Even in a world where festival programmes are full to the brim with works belonging to the so-called ‘slow cinema’ form of arthouse filmmaking, the Hungarian director Béla Tarr undeniably remains a unique visionary. His seven-hour Sátántangó has been described as the Holy Grail of the dedicated cinephile, and few filmmakers have ever attempted, let alone succeeded, in creating such poetically powerful work on such a large scale. Like many of the great cinematic artists, Tarr has been prone to leaving long gaps between his films, so it comes as no surprise that The Turin Horse – his latest, much-delayed project – arrives as it does under a wave of anticipation. Anticipation further fuelled, perhaps, by his declaration that it will also be his final film.
Like all of Tarr’s mature-period work (from 1988’s Damnation onwards), The Turin Horse begins as it means to go on: with a long take of immense and mesmerising beauty. Here the image is preceded by narration which plays over a pitch black screen, telling the story of German philosopher Friedrich Nietzsche’s descent into madness, and the horse that may have caused it. When the crisp, black and white image bursts onto the screen, it comes at us like something from the primordial ether: the motion of the horse pulling his owner’s cart recalls both the birth of cinema (Muybridge’s zoopraxiscope discs), and the birth of time (especially the windy mists through which the horse trudges on). To expand more upon the Genesis metaphor here would be to say too much, so suffice it to note that the image’s biblical quality can surely be no accident.
As the breathtaking shot reaches its conclusion, the horse and owner arrive home, and from here the film settles into a focus upon the daily routine of the owner and his daughter. It feels safe to say that those who thought that Tarr’s previous work, 2007’s The Man from London, was spoilt by too much plot will not find the same problem here. Much like Kaneto Shindō’s equally masterful The Naked Island, the film’s focus is on the minutiae of day-to-day life: cooking, eating, fetching water from the well. And yet, for all its near-wordless, repetitious simplicity, there’s something darker at work. Late at night, the horse owner asks his daughter if she can hear the woodworms. She can’t. They’ve stopped. From this simple moment there arises a terrible sense of foreboding, a sense matched and enhanced by Tarr’s long-take style. The accrual of time within his images, and the empty frames with which they so often end, can’t help but lead us to wonder what will happen next. Indeed, it wouldn’t be reaching too far to say that the film plays out like some kind of minimalist, subversive thriller. The endless howling of the wind (which can’t help but recall the building sense of drama in Victor Sjöström’s 1928 silent The Wind), only adds to the increasing tension. Tarr has stated that his main intention with the film was to allow us to watch life, see how it is “going away“, and convey the sense that sometimes it feels like something is wrong, all of which he has undoubtedly achieved incredibly well.
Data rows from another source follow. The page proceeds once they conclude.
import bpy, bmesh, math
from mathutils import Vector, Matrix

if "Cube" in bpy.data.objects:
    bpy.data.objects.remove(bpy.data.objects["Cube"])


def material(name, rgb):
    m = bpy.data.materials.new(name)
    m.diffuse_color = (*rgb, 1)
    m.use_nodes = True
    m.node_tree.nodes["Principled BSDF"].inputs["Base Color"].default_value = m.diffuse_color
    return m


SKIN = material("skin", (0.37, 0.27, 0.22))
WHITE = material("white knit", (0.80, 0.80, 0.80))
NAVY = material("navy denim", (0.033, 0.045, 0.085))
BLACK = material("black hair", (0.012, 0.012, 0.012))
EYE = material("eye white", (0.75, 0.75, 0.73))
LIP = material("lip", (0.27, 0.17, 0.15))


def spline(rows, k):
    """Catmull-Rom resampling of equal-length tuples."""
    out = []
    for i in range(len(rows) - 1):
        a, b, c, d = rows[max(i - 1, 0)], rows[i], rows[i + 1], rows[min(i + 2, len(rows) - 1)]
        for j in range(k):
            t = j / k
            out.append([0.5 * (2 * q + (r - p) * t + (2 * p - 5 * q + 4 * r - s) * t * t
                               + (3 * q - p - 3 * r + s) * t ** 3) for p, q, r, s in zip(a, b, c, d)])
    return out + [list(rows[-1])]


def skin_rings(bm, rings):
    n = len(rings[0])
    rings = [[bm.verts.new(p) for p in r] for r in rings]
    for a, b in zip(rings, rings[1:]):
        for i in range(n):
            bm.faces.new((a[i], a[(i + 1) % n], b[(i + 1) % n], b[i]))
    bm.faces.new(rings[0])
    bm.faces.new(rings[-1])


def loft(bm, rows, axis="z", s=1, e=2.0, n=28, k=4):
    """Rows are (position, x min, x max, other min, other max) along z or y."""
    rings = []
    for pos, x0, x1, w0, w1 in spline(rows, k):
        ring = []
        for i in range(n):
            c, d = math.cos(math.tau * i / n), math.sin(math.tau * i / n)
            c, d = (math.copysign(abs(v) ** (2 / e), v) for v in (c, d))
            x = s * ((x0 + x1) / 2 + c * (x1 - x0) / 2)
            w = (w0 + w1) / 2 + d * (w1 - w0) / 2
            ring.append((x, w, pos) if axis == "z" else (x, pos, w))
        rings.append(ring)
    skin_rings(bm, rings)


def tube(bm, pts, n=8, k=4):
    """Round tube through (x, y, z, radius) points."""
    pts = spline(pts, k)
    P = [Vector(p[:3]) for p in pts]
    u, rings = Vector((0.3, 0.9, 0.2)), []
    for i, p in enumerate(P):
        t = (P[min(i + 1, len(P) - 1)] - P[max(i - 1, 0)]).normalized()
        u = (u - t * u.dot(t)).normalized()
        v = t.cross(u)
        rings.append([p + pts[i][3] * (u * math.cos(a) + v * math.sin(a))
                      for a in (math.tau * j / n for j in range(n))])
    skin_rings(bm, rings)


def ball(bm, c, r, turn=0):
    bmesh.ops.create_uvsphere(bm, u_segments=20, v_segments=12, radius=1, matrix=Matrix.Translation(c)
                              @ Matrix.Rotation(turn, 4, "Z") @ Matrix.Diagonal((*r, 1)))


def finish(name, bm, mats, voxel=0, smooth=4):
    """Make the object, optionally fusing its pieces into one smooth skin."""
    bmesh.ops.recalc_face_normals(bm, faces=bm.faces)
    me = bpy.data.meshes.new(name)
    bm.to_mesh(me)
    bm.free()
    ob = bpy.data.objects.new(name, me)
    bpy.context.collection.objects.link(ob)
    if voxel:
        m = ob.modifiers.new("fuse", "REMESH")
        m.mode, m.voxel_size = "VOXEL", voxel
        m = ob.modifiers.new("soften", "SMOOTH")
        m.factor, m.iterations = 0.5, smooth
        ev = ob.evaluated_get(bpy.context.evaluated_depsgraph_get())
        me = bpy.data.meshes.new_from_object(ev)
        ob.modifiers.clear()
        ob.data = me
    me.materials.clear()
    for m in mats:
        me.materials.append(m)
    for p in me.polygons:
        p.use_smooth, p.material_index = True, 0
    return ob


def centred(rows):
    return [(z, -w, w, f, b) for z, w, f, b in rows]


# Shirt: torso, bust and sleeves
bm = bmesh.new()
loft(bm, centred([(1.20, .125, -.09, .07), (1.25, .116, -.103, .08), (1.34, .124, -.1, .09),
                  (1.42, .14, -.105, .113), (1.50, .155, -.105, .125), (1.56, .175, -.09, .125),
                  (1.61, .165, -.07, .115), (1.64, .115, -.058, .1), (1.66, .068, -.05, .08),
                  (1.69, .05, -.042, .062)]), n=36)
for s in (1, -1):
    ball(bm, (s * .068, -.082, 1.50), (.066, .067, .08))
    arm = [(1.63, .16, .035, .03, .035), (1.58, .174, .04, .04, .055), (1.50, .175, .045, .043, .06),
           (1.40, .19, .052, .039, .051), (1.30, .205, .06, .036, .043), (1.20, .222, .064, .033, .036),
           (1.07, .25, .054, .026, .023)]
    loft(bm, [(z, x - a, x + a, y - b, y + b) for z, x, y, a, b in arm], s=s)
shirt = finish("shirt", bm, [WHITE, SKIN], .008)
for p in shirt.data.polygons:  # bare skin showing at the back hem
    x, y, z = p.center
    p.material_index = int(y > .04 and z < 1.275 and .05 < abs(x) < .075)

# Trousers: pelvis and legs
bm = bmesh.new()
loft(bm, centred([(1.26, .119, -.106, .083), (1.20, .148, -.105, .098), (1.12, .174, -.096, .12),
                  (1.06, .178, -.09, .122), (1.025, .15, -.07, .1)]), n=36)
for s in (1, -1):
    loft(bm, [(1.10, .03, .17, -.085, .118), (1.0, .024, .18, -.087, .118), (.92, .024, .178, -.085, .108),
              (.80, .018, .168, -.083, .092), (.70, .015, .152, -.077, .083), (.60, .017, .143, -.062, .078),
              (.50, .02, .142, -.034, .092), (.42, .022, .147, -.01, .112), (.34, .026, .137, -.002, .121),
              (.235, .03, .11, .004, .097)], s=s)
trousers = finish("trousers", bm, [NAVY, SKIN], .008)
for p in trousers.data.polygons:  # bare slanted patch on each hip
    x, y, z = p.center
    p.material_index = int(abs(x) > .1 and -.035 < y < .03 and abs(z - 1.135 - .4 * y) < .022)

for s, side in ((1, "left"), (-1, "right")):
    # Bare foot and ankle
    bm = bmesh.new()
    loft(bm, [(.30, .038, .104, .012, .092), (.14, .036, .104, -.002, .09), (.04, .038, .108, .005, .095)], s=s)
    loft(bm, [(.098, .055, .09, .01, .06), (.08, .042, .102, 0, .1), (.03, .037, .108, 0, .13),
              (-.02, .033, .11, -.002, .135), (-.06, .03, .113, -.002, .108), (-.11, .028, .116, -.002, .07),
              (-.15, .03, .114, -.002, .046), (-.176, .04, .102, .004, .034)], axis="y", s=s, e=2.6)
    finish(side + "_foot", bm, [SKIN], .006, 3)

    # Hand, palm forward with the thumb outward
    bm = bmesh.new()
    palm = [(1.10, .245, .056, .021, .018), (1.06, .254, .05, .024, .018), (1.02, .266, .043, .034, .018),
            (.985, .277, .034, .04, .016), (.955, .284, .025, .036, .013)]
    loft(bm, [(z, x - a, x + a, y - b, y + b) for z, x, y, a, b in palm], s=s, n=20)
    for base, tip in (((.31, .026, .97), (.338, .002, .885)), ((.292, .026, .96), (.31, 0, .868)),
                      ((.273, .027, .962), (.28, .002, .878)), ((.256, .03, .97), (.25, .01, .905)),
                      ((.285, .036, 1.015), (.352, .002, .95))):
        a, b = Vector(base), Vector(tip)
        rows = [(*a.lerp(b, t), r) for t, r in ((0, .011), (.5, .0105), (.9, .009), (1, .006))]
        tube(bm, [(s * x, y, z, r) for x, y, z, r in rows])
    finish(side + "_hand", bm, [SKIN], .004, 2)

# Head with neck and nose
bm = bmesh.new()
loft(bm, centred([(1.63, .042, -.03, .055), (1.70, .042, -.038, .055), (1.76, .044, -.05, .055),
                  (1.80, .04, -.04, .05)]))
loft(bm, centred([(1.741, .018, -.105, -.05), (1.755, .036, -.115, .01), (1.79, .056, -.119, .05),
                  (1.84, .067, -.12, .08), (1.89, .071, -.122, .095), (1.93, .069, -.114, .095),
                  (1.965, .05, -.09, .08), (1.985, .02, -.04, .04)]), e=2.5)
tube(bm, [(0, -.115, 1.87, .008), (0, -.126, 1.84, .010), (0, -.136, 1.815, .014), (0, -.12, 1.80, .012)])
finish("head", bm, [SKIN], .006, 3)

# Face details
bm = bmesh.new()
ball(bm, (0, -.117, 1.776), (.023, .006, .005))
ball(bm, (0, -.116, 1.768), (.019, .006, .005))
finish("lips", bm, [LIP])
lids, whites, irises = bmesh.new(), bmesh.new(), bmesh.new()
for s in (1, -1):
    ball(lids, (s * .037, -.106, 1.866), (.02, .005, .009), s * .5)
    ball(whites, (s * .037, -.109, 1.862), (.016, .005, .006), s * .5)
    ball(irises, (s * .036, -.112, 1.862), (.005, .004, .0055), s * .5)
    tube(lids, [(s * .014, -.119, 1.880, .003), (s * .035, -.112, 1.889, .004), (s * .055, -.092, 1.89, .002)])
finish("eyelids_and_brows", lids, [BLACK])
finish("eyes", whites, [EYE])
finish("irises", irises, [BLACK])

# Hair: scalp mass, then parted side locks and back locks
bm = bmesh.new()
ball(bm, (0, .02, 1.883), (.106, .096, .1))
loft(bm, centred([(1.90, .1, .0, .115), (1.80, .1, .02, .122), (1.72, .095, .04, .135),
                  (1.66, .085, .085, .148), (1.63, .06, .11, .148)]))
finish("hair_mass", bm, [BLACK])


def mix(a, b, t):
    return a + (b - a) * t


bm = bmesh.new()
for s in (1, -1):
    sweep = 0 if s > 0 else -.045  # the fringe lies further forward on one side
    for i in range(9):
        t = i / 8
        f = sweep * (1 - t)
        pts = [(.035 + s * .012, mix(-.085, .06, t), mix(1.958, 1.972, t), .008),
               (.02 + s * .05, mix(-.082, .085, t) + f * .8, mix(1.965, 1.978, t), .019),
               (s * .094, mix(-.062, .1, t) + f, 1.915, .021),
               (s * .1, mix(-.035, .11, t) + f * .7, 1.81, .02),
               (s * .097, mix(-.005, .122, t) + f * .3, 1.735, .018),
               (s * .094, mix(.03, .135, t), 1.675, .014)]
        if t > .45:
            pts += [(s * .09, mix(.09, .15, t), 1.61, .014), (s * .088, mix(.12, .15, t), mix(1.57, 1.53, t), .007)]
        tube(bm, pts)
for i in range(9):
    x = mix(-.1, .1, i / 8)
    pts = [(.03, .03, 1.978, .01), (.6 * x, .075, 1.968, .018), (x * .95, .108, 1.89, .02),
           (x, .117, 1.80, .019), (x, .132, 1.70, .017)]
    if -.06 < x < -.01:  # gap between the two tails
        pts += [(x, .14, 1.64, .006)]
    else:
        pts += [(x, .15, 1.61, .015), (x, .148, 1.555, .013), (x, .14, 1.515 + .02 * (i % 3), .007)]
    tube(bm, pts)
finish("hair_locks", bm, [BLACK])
But when Tarr says that this is all he wished to say with The Turin Horse he is surely underselling the film’s philosophical richness. Although Nietzsche makes no appearance in the film beyond the opening voice over, his ideas run throughout: humans, not God, are to blame for the state of the world. Everything is in the hands of man and we have debased all that we have touched. Without God there is no objective good and no objective evil. We must judge ourselves. Tarr, like Nietzsche before him, appears to be saying that we have to revaluate life without referral to God, and find value within life itself, within what Tarr has referred to as “the unbearable heaviness of being”. Tarr may have once claimed that there has been a shift in his work away from the ontological towards the cosmological, but in this concentrated study of man and his place in a world unravelling around him, he has perhaps found the perfect balance of the two. Much has been made of the film’s bleakness, and Tarr’s Kundera-inspired quip perhaps only feeds into this. Yet, for those that want to find it, there is hope here too, not least in the film’s enigmatic ending.
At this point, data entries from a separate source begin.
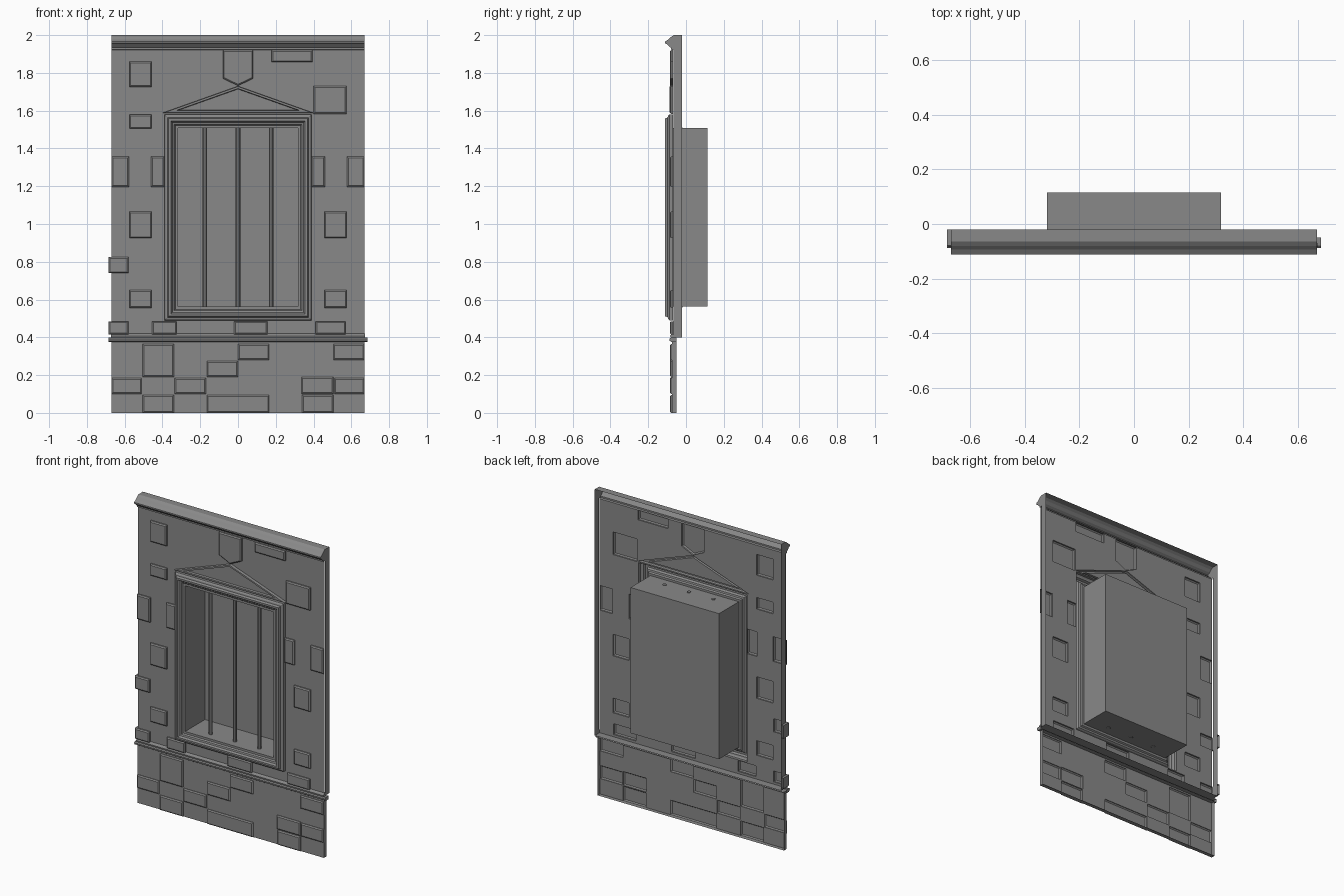
import bpy
import bmesh
from mathutils import Vector
from mathutils.geometry import delaunay_2d_cdt

if "Cube" in bpy.data.objects:
    bpy.data.objects.remove(bpy.data.objects["Cube"], do_unlink=True)

stone = bpy.data.materials.new("grey stone")
stone.use_nodes = True
GREY = (0.25, 0.25, 0.25, 1)
stone.diffuse_color = GREY
stone.node_tree.nodes["Principled BSDF"].inputs["Base Color"].default_value = GREY

WALL, BASE, RAISED = -0.07, -0.075, -0.085
HALF = 0.67


def finish(name, bm):
    mesh = bpy.data.meshes.new(name)
    bm.to_mesh(mesh)
    bm.free()
    mesh.materials.append(stone)
    obj = bpy.data.objects.new(name, mesh)
    bpy.context.collection.objects.link(obj)
    return obj


def rect(x0, x1, z0, z1):
    return [Vector(p) for p in ((x0, z0), (x1, z0), (x1, z1), (x0, z1))]


def inset(poly, d):
    """Move every edge of a counter-clockwise outline inward by d."""
    out = []
    for i, p in enumerate(poly):
        e1 = (p - poly[i - 1]).normalized()
        e2 = (poly[(i + 1) % len(poly)] - p).normalized()
        n1, n2 = Vector((-e1.y, e1.x)), Vector((-e2.y, e2.x))
        out.append(p + (n1 + n2) * d / (1 + n1.dot(n2)))
    return out


def shell(name, poly, stages, cap=True):
    """Hollow relief: outline lofted through (inset, y) stages."""
    bm = bmesh.new()
    rings = [[bm.verts.new((p.x, y, p.y)) for p in inset(poly, d)] for d, y in stages]
    n = len(poly)
    for a, b in zip(rings, rings[1:]):
        for i in range(n):
            j = (i + 1) % n
            bm.faces.new((a[i], a[j], b[j], b[i]))
    if cap:
        bm.faces.new(rings[-1])
    return finish(name, bm)


def block(name, poly, y0):
    return shell(name, poly, [(0, y0), (0, RAISED + 0.006), (0.007, RAISED)])


def sheet(name, outline, holes, y):
    """Flat sheet with the hole outlines left open."""
    coords, faces = [], []
    for poly in [outline] + holes:
        faces.append(list(range(len(coords), len(coords) + len(poly))))
        coords += poly
    vs, _, tris, _, _, source = delaunay_2d_cdt(coords, [], faces, 1, 1e-5)
    bm = bmesh.new()
    verts = [bm.verts.new((v.x, y, v.y)) for v in vs]
    for tri, src in zip(tris, source):
        if list(src) == [0]:
            face = bm.faces.new([verts[i] for i in tri])
            face.normal_update()
            if face.normal.y > 0:
                face.normal_flip()
    bmesh.ops.dissolve_limit(bm, angle_limit=0.01, verts=bm.verts, edges=bm.edges)
    return finish(name, bm)


def moulding(name, profile, half):
    """Profile of (y, z) points run along x, closed at both ends."""
    bm = bmesh.new()
    a, b = [[bm.verts.new((x, y, z)) for y, z in profile] for x in (-half, half)]
    for i in range(len(profile) - 1):
        bm.faces.new((a[i], b[i], b[i + 1], a[i + 1]))
    bm.faces.new(a)
    bm.faces.new(b[::-1])
    bmesh.ops.recalc_face_normals(bm, faces=bm.faces)
    return finish(name, bm)


# Stones standing out of the upper wall
stones = [
    (-0.575, -0.457, 1.725, 1.86), (-0.575, -0.457, 1.505, 1.58),
    (-0.575, -0.457, 0.925, 1.065), (-0.575, -0.457, 0.555, 0.65),
    (0.457, 0.575, 0.925, 1.065), (0.457, 0.575, 0.555, 0.65),
    (0.177, 0.394, 1.857, 1.92), (0.4, 0.574, 1.583, 1.73),
    (-0.455, -0.325, 0.415, 0.485), (-0.02, 0.155, 0.415, 0.485),
    (0.41, 0.57, 0.415, 0.485),
]
for s in (-1, 1):
    for a, b in ((0.39, 0.46), (0.577, HALF)):
        stones.append((*sorted((s * a, s * b)), 1.197, 1.357))
corner_stones = [(-0.685, -0.58, 0.74, 0.825), (-0.685, -0.58, 0.415, 0.485)]

wall_holes = []
for i, r in enumerate(stones + corner_stones):
    poly = rect(*r)
    block("wall_stone_%d" % i, poly, WALL)
    wall_holes.append(rect(max(r[0], -HALF), *r[1:]))

# Corner stones wrap round the side edge
for i, (x0, _, z0, z1) in enumerate(corner_stones):
    shell("corner_return_%d" % i, rect(x0, -HALF, z0, z1), [(0, -0.02), (0, WALL)])

# Keystone and gable over the window
keystone = [Vector(p) for p in
            ((-0.08, 1.77), (0, 1.732), (0.08, 1.77), (0.08, 1.92), (-0.08, 1.92))]
block("keystone", keystone, WALL)
gable = [Vector(p) for p in ((-0.4, 1.588), (0.4, 1.588), (0, 1.73))]
shell("gable", gable, [(0, WALL), (0, -0.082), (0.002, -0.088),
                       (0.012, -0.088), (0.015, -0.075)])

# Window frame, running on into the deep box behind it
window = rect(-0.39, 0.39, 0.49, 1.58)
shell("window_frame_and_box", window, [
    (0, WALL), (0, -0.088), (0.008, -0.095), (0.016, -0.097), (0.022, -0.112),
    (0.034, -0.112), (0.042, -0.1), (0.052, -0.097), (0.058, -0.088),
    (0.072, -0.088), (0.072, 0.115)])

# Window bars
for i in (-1, 0, 1):
    bm = bmesh.new()
    bmesh.ops.create_cone(bm, cap_ends=True, segments=8, radius1=0.012,
                          radius2=0.012, depth=0.954)
    bmesh.ops.translate(bm, verts=bm.verts, vec=(0.175 * i, -0.03, 1.035))
    finish("window_bar_%d" % (i + 2), bm)

# Upper wall with its return edges
sheet("wall", rect(-HALF, HALF, 0.4, 1.92), wall_holes + [keystone, gable, window], WALL)
shell("wall_edge", rect(-HALF, HALF, 0.4, 2.0), [(0, -0.02), (0, WALL + 0.005)], cap=False)

# Base course of large stones
base_stones = [
    (-0.505, -0.34, 0.19, 0.365), (0, 0.165, 0.28, 0.365),
    (-0.165, 0, 0.19, 0.275), (0.505, HALF, 0.28, 0.365),
    (-HALF, -0.51, 0.1, 0.185), (-0.335, -0.17, 0.1, 0.185),
    (-0.505, -0.34, 0, 0.095), (-0.165, 0.165, 0, 0.095),
    (0.335, 0.505, 0.1, 0.19), (0.51, HALF, 0.1, 0.185),
    (0.34, 0.505, 0, 0.095),
]
base_polys = [rect(*r) for r in base_stones]
for i, poly in enumerate(base_polys):
    block("base_stone_%d" % i, poly, BASE)
sheet("base", rect(-HALF, HALF, 0, 0.38), base_polys, BASE)
shell("base_edge", rect(-HALF, HALF, 0, 0.38), [(0, -0.05), (0, BASE)], cap=False)

# Ledge between base and wall, cornice on top
moulding("ledge", [(-0.05, 0.375), (-0.076, 0.375), (-0.086, 0.381), (-0.088, 0.392),
                   (-0.08, 0.398), (-0.076, 0.398), (-0.05, 0.398)], 0.685)
moulding("ledge_top", [(-0.06, 0.398), (-0.082, 0.398), (-0.084, 0.408),
                       (-0.078, 0.416), (WALL, 0.42)], HALF + 0.003)
moulding("cornice", [(WALL, 1.92), (-0.08, 1.924), (-0.08, 1.934), (-0.088, 1.938),
                     (-0.1, 1.952), (-0.111, 1.957), (-0.111, 1.966), (-0.094, 1.976),
                     (-0.08, 1.99), (-0.065, 2.0), (-0.02, 2.0)], HALF)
There’s no denying that, narratively at least, The Turin Horse is a strikingly minimalist work by any standards, including Tarr’s own. Stylistically, the film also strips away the baroque excess of The Man from London and Werckmeister Harmonies (2000), in favour of what feels like a simpler, sparser, less kinetic mode of filmmaking. While this restraint feels cohesively appropriate given the content of the film, it also denies The Turin Horse the grandeur of the earlier films, meaning that, while the film avoids the narrative traps of The Man from London, it also never quite reaches the dizzying heights of Werckmeister Harmonies‘ non-stop waltz. However, while it may not ultimately be Tarr’s masterpiece, The Turin Horse offers further proof (if it was ever needed) of his complete and utter mastery of the cinematic medium, and feels like a fitting conclusion to a career which has, quite simply, crowned Tarr as a singular visionary working on a different level from all other living filmmakers. Tarr claims that, having now given up filmmaking, he will open a film school whose primary philosophy will be “do it the way you want“. It’s a philosophy that Tarr has certainly followed throughout his own career, and one which has led to one of the most unique and perfectly crafted oeuvres in the history of cinema.